Officer Scott Patrick vs Mendota Heights settlement reached

Four months before he was killed in the line of duty, Officer Scott Patrick filed a lawsuit against the City of Mendota Heights, claiming whistleblower harassment and workplace retaliation. A settlement has been reached in that lawsuit, paying damages to his family and taking steps to ensure Officer Patrick is forever remembered.

Terms of the settlement

On behalf of the city of Mendota Heights, the League of Minnesota Cities Insurance Trust will pay $50,000 -- $28,786.40 to Michelle Patrick and $21,213.60 to her attorneys.

Joint statement

“The City of Mendota Heights has settled an employment-related lawsuit brought in February 2014 by the late Officer Scott Patrick, who died in the line of duty in July 2014.  Following Officer Patrick’s death, the lawsuit—which was unrelated to his death—was continued by his widow Michelle Patrick. 

“The City and Ms. Patrick settled this case following a voluntary mediation with a mediator they mutually selected.  Rather than engage in protracted litigation, the City and Ms. Patrick agreed it is in their best interests to resolve the dispute. 
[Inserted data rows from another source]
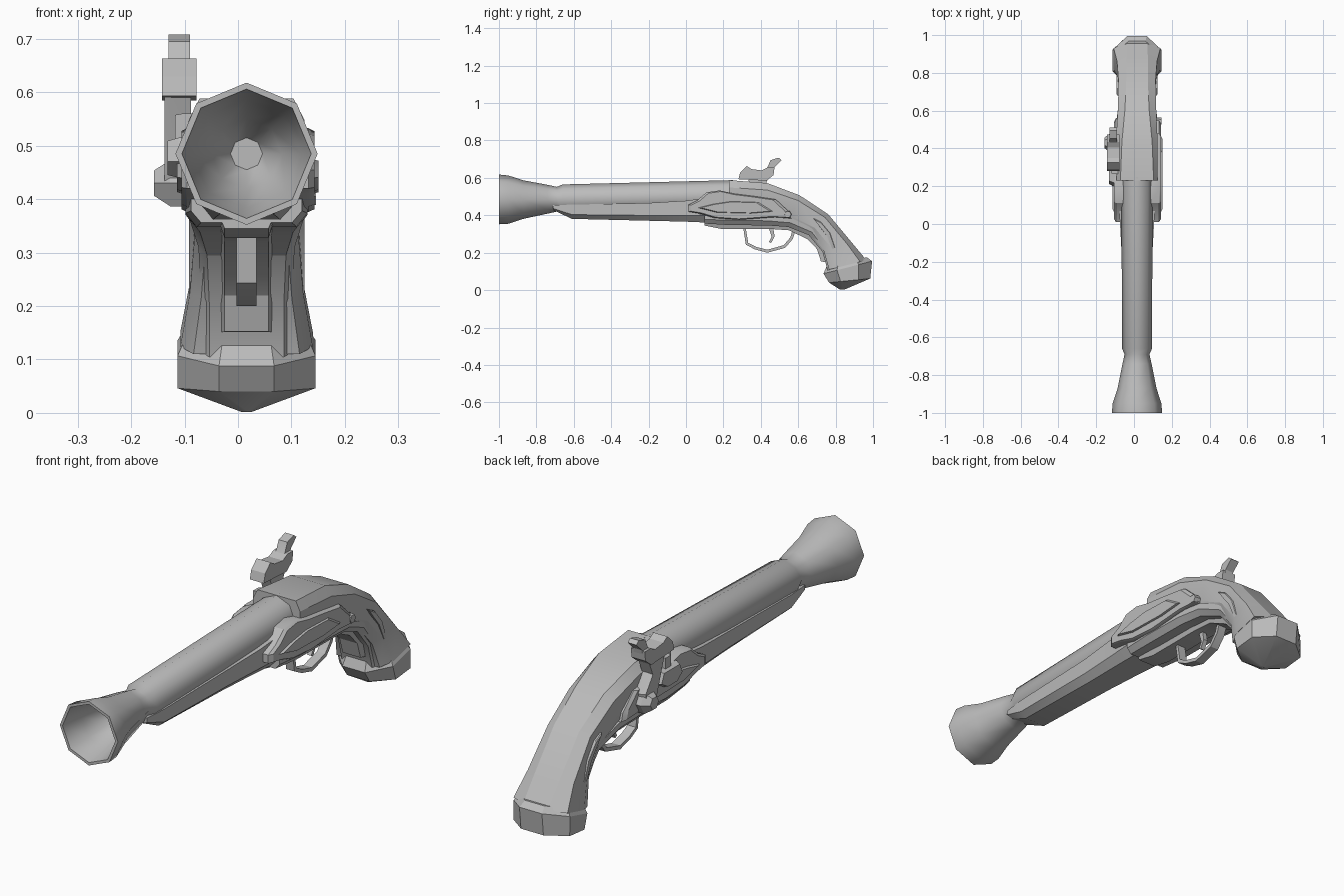
import bpy, bmesh, math
from mathutils import Vector

if "Cube" in bpy.data.objects:
    bpy.data.objects.remove(bpy.data.objects["Cube"], do_unlink=True)

CX = 0.016  # centre line of the barrel and stock

grey = bpy.data.materials.new("plain_grey")
grey.use_nodes = True
grey.diffuse_color = (0.5, 0.5, 0.5, 1)
grey.node_tree.nodes["Principled BSDF"].inputs["Base Color"].default_value = (0.5, 0.5, 0.5, 1)


def loft(name, rings, angle=25):
    """Skin a list of equal-length closed rings and cap both ends."""
    bm = bmesh.new()
    loops = [[bm.verts.new(p) for p in ring] for ring in rings]
    n = len(loops[0])
    for a, b in zip(loops, loops[1:]):
        for i in range(n):
            j = (i + 1) % n
            bm.faces.new((a[i], a[j], b[j], b[i]))
    bm.faces.new(loops[0])
    bm.faces.new(loops[-1])
    bmesh.ops.recalc_face_normals(bm, faces=bm.faces)
    mesh = bpy.data.meshes.new(name)
    bm.to_mesh(mesh)
    bm.free()
    mesh.materials.append(grey)
    ob = bpy.data.objects.new(name, mesh)
    bpy.context.collection.objects.link(ob)
    bpy.ops.object.select_all(action="DESELECT")
    ob.select_set(True)
    bpy.context.view_layer.objects.active = ob
    bpy.ops.object.shade_smooth_by_angle(angle=math.radians(angle))
    return ob


def section(top, bottom, shape):
    """Mirrored cross-section between two (y, z) points; shape is (half width, fraction down)."""
    t, b = Vector(top), Vector(bottom)
    half = [(w, t.lerp(b, f)) for w, f in shape]
    right = [(CX + w, p.x, p.y) for w, p in half]
    left = [(CX - w, p.x, p.y) for w, p in reversed(half)]
    return right + left


def plate(name, outline, x0, x1, inset=0.9, rim=0.6):
    """Side plate from a (y, z) outline, with a chamfered outer face."""
    pts = [Vector(p) for p in outline]
    c = sum(pts, Vector((0, 0))) / len(pts)

    def ring(x, s):
        return [(x, *(c + (p - c) * s)) for p in pts]
    return loft(name, [ring(x0, 1), ring(x0 + (x1 - x0) * rim, 1), ring(x1, inset)])


# Flared octagonal barrel with a hollow mouth: (y, centre z, radius)
profile = [(-0.72, .485, .03), (-0.78, .485, .066), (-0.9, .485, .102), (-1, .485, .121),
           (-1, .485, .133), (-0.95, .484, .129), (-0.87, .484, .103), (-0.74, .486, .077),
           (-0.69, .486, .066), (-0.66, .486, .079), (.25, .505, .083)]
loft("barrel", [[(CX + r * math.sin(i * math.pi / 4), y, z + r * math.cos(i * math.pi / 4))
                 for i in range(8)] for y, z, r in profile], 60)

# Forestock under the barrel: y, top, bottom, half width
fore = [(-0.71, .455, .428, .064), (-0.61, .457, .381, .074), (-0.2, .466, .371, .079),
        (0, .478, .366, .09), (.25, .512, .355, .105)]
loft("forestock", [section((y, t), (y, b), [(w, 0), (w, .7), (w * .65, 1)])
                   for y, t, b, w in fore])

# Curved grip: top, bottom, half width, half width of the top face
grip = [((.23, .588), (.23, .358), .108, .088),
        ((.435, .572), (.435, .355), .109, .08),
        ((.607, .507), (.55, .35), .102, .064),
        ((.76, .406), (.66, .305), .097, .057),
        ((.89, .25), (.735, .215), .106, .057),
        ((.965, .16), (.765, .11), .124, .055)]
loft("grip", [section(t, b, [(wt, 0), (w, .17), (w, .72), (w * .8, 1)])
              for t, b, w, wt in grip])

# Raised moulding along the lower edge of the stock
mould = [((.1, .40), (.1, .356), .104), ((.23, .40), (.23, .348), .114),
         ((.435, .395), (.435, .346), .114), ((.57, .382), (.545, .338), .106),
         ((.69, .325), (.655, .295), .09), ((.77, .22), (.73, .205), .085),
         ((.80, .12), (.757, .105), .085)]
loft("lower_moulding", [section(t, b, [(w, 0), (w, .5), (w * .82, 1)]) for t, b, w in mould])

# Central strip below the stock
strip = [((.1, .38), (.1, .345)), ((.19, .37), (.19, .327)), ((.45, .37), (.45, .327)),
         ((.57, .36), (.55, .32)), ((.69, .31), (.65, .272)), ((.75, .24), (.7, .22)),
         ((.78, .15), (.722, .152))]
loft("underside_strip", [section(t, b, [(.056, 0), (.041, 1)]) for t, b in strip])

# Pommel: front point, rear point, half width of each octagonal ring
pommel = [((.755, .135), (.968, .175), .112), ((.735, .088), (.995, .155), .129),
          ((.765, .04), (.985, .062), .129), ((.825, .002), (.845, .002), .01)]
loft("pommel", [section(a, b, [(w * .4, 0), (w, .28), (w, .72), (w * .4, 1)])
                for a, b, w in pommel])

# Trigger guard and trigger
guard = [((.318, .34), (.305, .34)), ((.333, .252), (.32, .243)), ((.375, .231), (.368, .218)),
         ((.435, .216), (.435, .2)), ((.522, .24), (.53, .226)), ((.558, .282), (.57, .272)),
         ((.575, .34), (.592, .335))]
loft("trigger_guard", [section(a, b, [(.019, 0), (.019, 1)]) for a, b in guard])
trigger = [((.44, .34), (.465, .34)), ((.458, .285), (.474, .288)), ((.443, .258), (.455, .252))]
loft("trigger", [section(a, b, [(.01, 0), (.01, 1)]) for a, b in trigger])

# Side plates and grip flutes on both sides
outline = [(.01, .455), (.06, .48), (.11, .523), (.18, .533), (.26, .515), (.365, .502),
           (.48, .485), (.55, .42), (.56, .385), (.475, .39), (.285, .376), (.15, .386),
           (.07, .41), (.01, .42)]
panel = [(.06, .44), (.14, .46), (.24, .475), (.39, .47), (.47, .42), (.35, .41), (.16, .415)]
flute = [(.68, .385), (.72, .365), (.77, .305), (.80, .22), (.785, .215), (.75, .295), (.71, .345)]
for side, sign, out in (("left", 1, .127), ("right", -1, .122)):
    plate(side + "_lock_plate", outline, CX + sign * .07, CX + sign * out, .93, .8)
    plate(side + "_raised_panel", panel, CX + sign * .1, CX + sign * (out + .008), .9, .7)
    plate(side + "_grip_flute", flute, CX + sign * .09, CX + sign * .108, .9, .8)
plate("plate_screw", [(.545 + .02 * math.cos(i * math.pi / 3), .405 + .02 * math.sin(i * math.pi / 3))
                      for i in range(6)], CX + .08, CX + .13)

# Hammer on the lock side: pivot, arm, jaw and thumb spur
hexagon = [(.43 + .05 * math.cos(i * math.pi / 3), .43 + .05 * math.sin(i * math.pi / 3))
           for i in range(6)]
plate("hammer_pivot", hexagon, -.09, -.157, .55, .55)
plate("hammer_arm", [(.33, .60), (.44, .60), (.415, .54), (.465, .47), (.455, .41),
                     (.395, .41), (.375, .47), (.355, .53)], -.088, -.138, .92, .7)
plate("hammer_jaw", [(.28, .593), (.29, .63), (.325, .663), (.35, .647), (.405, .64),
                     (.435, .655), (.473, .655), (.468, .615), (.43, .585)],
      -.078, -.142, 1, .5)
plate("hammer_spur", [(.425, .645), (.437, .66), (.452, .695), (.495, .708), (.511, .695),
                      (.475, .66), (.47, .635)], -.09, -.13, 1, .5)

# Pan and nipple ahead of the hammer
plate("pan", [(.2, .47), (.22, .515), (.34, .515), (.36, .47), (.31, .44), (.24, .44)],
      -.08, -.132, .85)
plate("nipple", [(.265, .51), (.265, .56), (.305, .56), (.305, .51)], -.085, -.118, .9)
“The City is grateful for Officer Patrick’s years of dedicated service and for the ultimate sacrifice he gave in performing his police duties.  The City continues to extend its condolences to Ms. Patrick, their daughters, and Officer Patrick’s friends, family members, and colleagues.  It is expected that in the future, the City and Ms. Patrick will continue to work together to commemorate Officer Patrick’s service and sacrifice in various ways.  This may include flying the American flag at half-staff outside of City Hall on July 30th of each year; having a moment of silence at the time of his death; and displaying a painting of him.  The City has also established a memorial committee, which will include Ms. Patrick, City Council members, and police officers that will be tasked with ensuring Officer Patrick’s sacrifice is not forgotten.  The City wishes Ms. Patrick and her daughters well in all their future endeavors.”

Lawsuit allegations

According to the lawsuit, the trouble began 7 years ago, when Officer Patrick saw 2 fellow officers moving a picnic table to city hall from the old Lilydale Tennis Club, which was being demolished. Patrick reported what he considered to be a property theft by city employees to Mendota Heights Police Chief Michael Aschenbrener, who, according to the lawsuit, thought it wasn't theft but a "mistake in judgment." Patrick filed a complaint against the chief alleging "a pattern of questionable ethics and criminal violations."

In January of 2012, Chief Aschenbrener suspended Patrick for a week, after Patrick arrested a stranded motorist for disorderly conduct. A snow plow driver backed up the officer's story, saying the woman was angry, and said Patrick "was dealing with her the best he could." He was also criticized for not having his squad car video activated. On appeal, a state mediator reduced the punishment to just a written reprimand.

Patrick documented the retaliation -- what he interpreted as payback. One day, his squad car was moved by a sergeant who parked it just inches away from another squad, keeping Patrick, who was admittedly overweight, from getting into his squad. There was also the time a label of rat poisoning was allegedly slipped into Patrick's locker. The officer didn't tell his wife about either incident. Same story with an email he received from the city shortly before he was killed. The city was offering him a settlement, early retirement, to leave the department.

Michelle Patrick believes the stress of being a whistleblower and of working in an allegedly hostile work environment may have, in some small but very real way, contributed to his killing. In the video from the day he was killed, viewers can see Officer Patrick has a pronounced eye twitch that Michelle says he developed from stress. And in the final seconds of his life, when Officer Patrick gets out of his squad, he looks down, turning on his microphone, just as the gunman, Brian Fitch, opens fire.

"He was worried about, after the fact, of how was the city and the chief are going to look at this report," Michelle said. "How did I screw up even though I did everything right?"